Although it’s the fourth week, I still clearly remember the first day in the operating room.
One of the nurses warned me before I entered OR that some of the operations would be very gory. She also tried to make sure that I wouldn’t faint during observing and become the next patient in the emergency room. Another warning was do NOT touch anything, which was also what I wanted.
Actually, this was not the first time I was in the OR. But all the previous experiences are somewhat unpleasant because usually I was the one on the operating table. So I either had no mood to look around or I couldn’t remember anything after anesthesia. OR is more crowded than I expected. For a colorectal case, there are one major doctor, 2 to 3 residents, 2 to 3 nurses, and an anesthetist. If add some observers like me, there are almost 10 people surrounding the surgical table. Usually I stand next to the anesthetist, who sits at the head end of the surgical table and records the physiological signals. For some operations on the anal verge area, this is not the best place to observe, but for most operation on the abdomen, or laparoscopy, this is good enough to capture doctors’ every movement.
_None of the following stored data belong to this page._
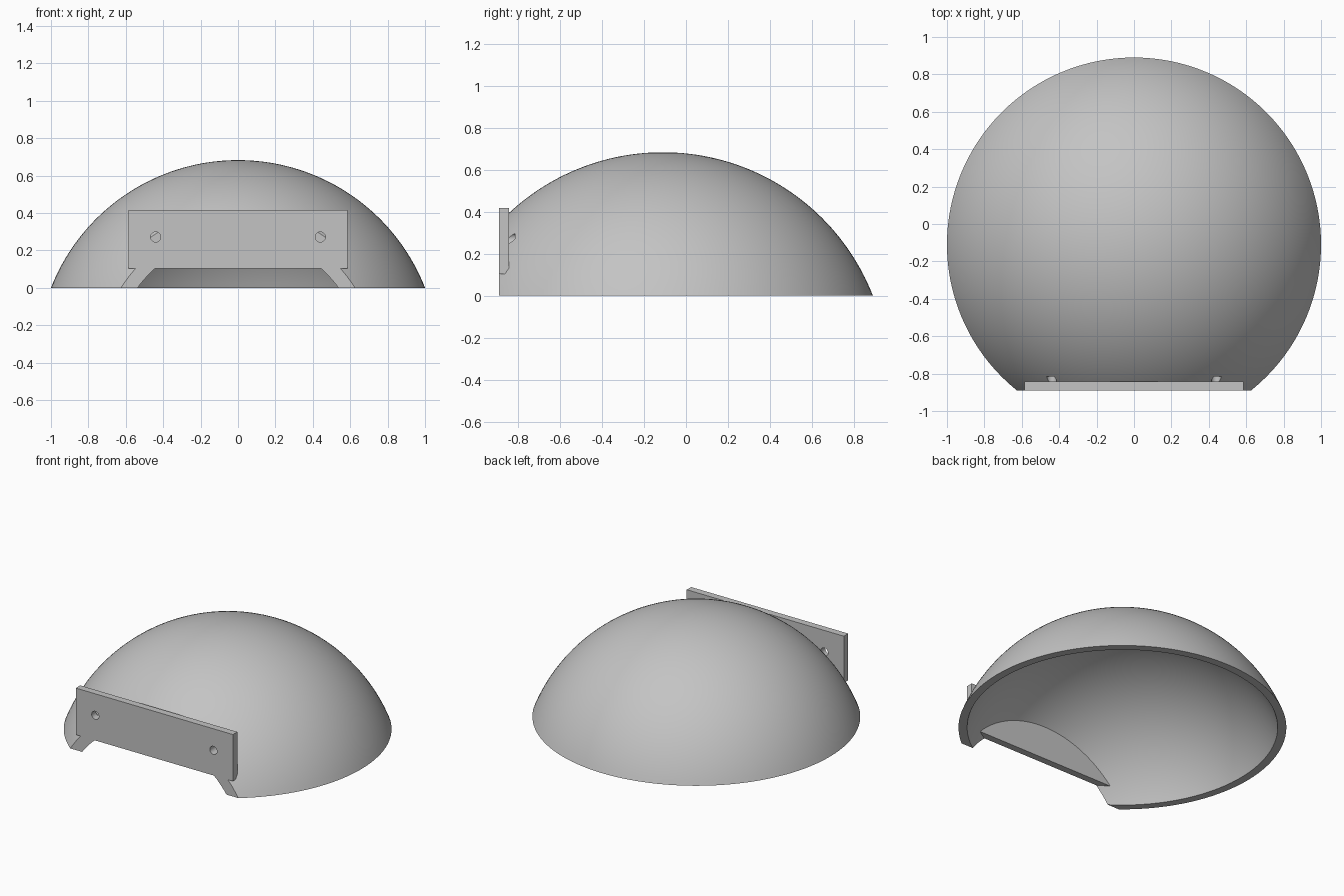
import bpy
import bmesh
from math import asin, cos, sin, pi, radians, sqrt
from mathutils import Matrix, Vector

if "Cube" in bpy.data.objects:
    bpy.data.objects.remove(bpy.data.objects["Cube"])

DOME_Y = -0.11              # dome axis
OUTER, INNER = 1.0736, 1.0246
CENTRE_Z = -0.3905          # sphere centre lies below the floor
FRONT, PLATE_BACK = -0.89, -0.843

grey = bpy.data.materials.new("plain grey")
grey.use_nodes = True
colour = (0.55, 0.55, 0.55, 1)
grey.diffuse_color = colour
grey.node_tree.nodes["Principled BSDF"].inputs["Base Color"].default_value = colour


def make_object(name, bm):
    bmesh.ops.recalc_face_normals(bm, faces=bm.faces)
    mesh = bpy.data.meshes.new(name)
    bm.to_mesh(mesh)
    bm.free()
    mesh.materials.append(grey)
    obj = bpy.data.objects.new(name, mesh)
    bpy.context.collection.objects.link(obj)
    return obj


def box(name, low, high):
    low, high = Vector(low), Vector(high)
    bm = bmesh.new()
    size = Matrix.Diagonal((*(high - low), 1))
    bmesh.ops.create_cube(bm, size=1, matrix=Matrix.Translation((low + high) / 2) @ size)
    return make_object(name, bm)


def drill(name, x, z, radius, y0, y1):
    bm = bmesh.new()
    place = Matrix.Translation((x, (y0 + y1) / 2, z)) @ Matrix.Rotation(pi / 2, 4, "X")
    bmesh.ops.create_cone(bm, cap_ends=True, segments=32, radius1=radius,
                          radius2=radius, depth=y1 - y0, matrix=place)
    return make_object(name, bm)


def combine(target, tool, operation):
    mod = target.modifiers.new(operation.lower(), "BOOLEAN")
    mod.operation, mod.object, mod.solver = operation, tool, "EXACT"
    bpy.context.view_layer.objects.active = target
    bpy.ops.object.modifier_apply(modifier=mod.name)
    bpy.data.objects.remove(tool)


def arc(radius, steps=40):
    # Quarter-plane arc from the floor up to the axis
    start = asin(-CENTRE_Z / radius)
    angles = [start + (pi / 2 - start) * i / steps for i in range(steps + 1)]
    return [(radius * cos(a), radius * sin(a) + CENTRE_Z) for a in angles]


# Hollow dome shell, spun from a closed wall profile
bm = bmesh.new()
profile = arc(OUTER) + arc(INNER)[::-1]
verts = [bm.verts.new((r, DOME_Y, z)) for r, z in profile]
edges = [bm.edges.new(pair) for pair in zip(verts, verts[1:])]
edges.append(bm.edges.new((verts[-1], verts[0])))
bmesh.ops.spin(bm, geom=verts + edges, cent=(0, DOME_Y, 0), axis=(0, 0, 1),
               angle=2 * pi, steps=128, use_merge=True)
bmesh.ops.remove_doubles(bm, verts=bm.verts, dist=0.0005)
loose = [e for e in bm.edges if not e.link_faces]
bmesh.ops.delete(bm, geom=loose, context="EDGES")
dome = make_object("dome_with_mounting_plate", bm)

# Flat front opening
combine(dome, box("front_cutter", (-2, -2, -1), (2, FRONT, 2)), "DIFFERENCE")

# Mounting plate across the opening
combine(dome, box("mounting_plate", (-0.585, FRONT, 0.103), (0.585, PLATE_BACK, 0.417)), "UNION")

# Blind screw holes through the plate into the shell
for side in (-1, 1):
    combine(dome, drill("screw_hole", side * 0.44, 0.272, 0.027, -1, -0.815), "DIFFERENCE")

bpy.ops.object.select_all(action="DESELECT")
dome.select_set(True)
bpy.context.view_layer.objects.active = dome
bpy.ops.object.shade_smooth_by_angle(angle=radians(30))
After the first day, I strongly feet that I need to build up some muscles on my leg if I want to be a doctor. A case can be last for several hours and doctors keep standing. Considering they also keep making decision in their mind, and cutting, stitching, I really appreciate their great effort for saving people’s life and enhancing patients’ quality of life.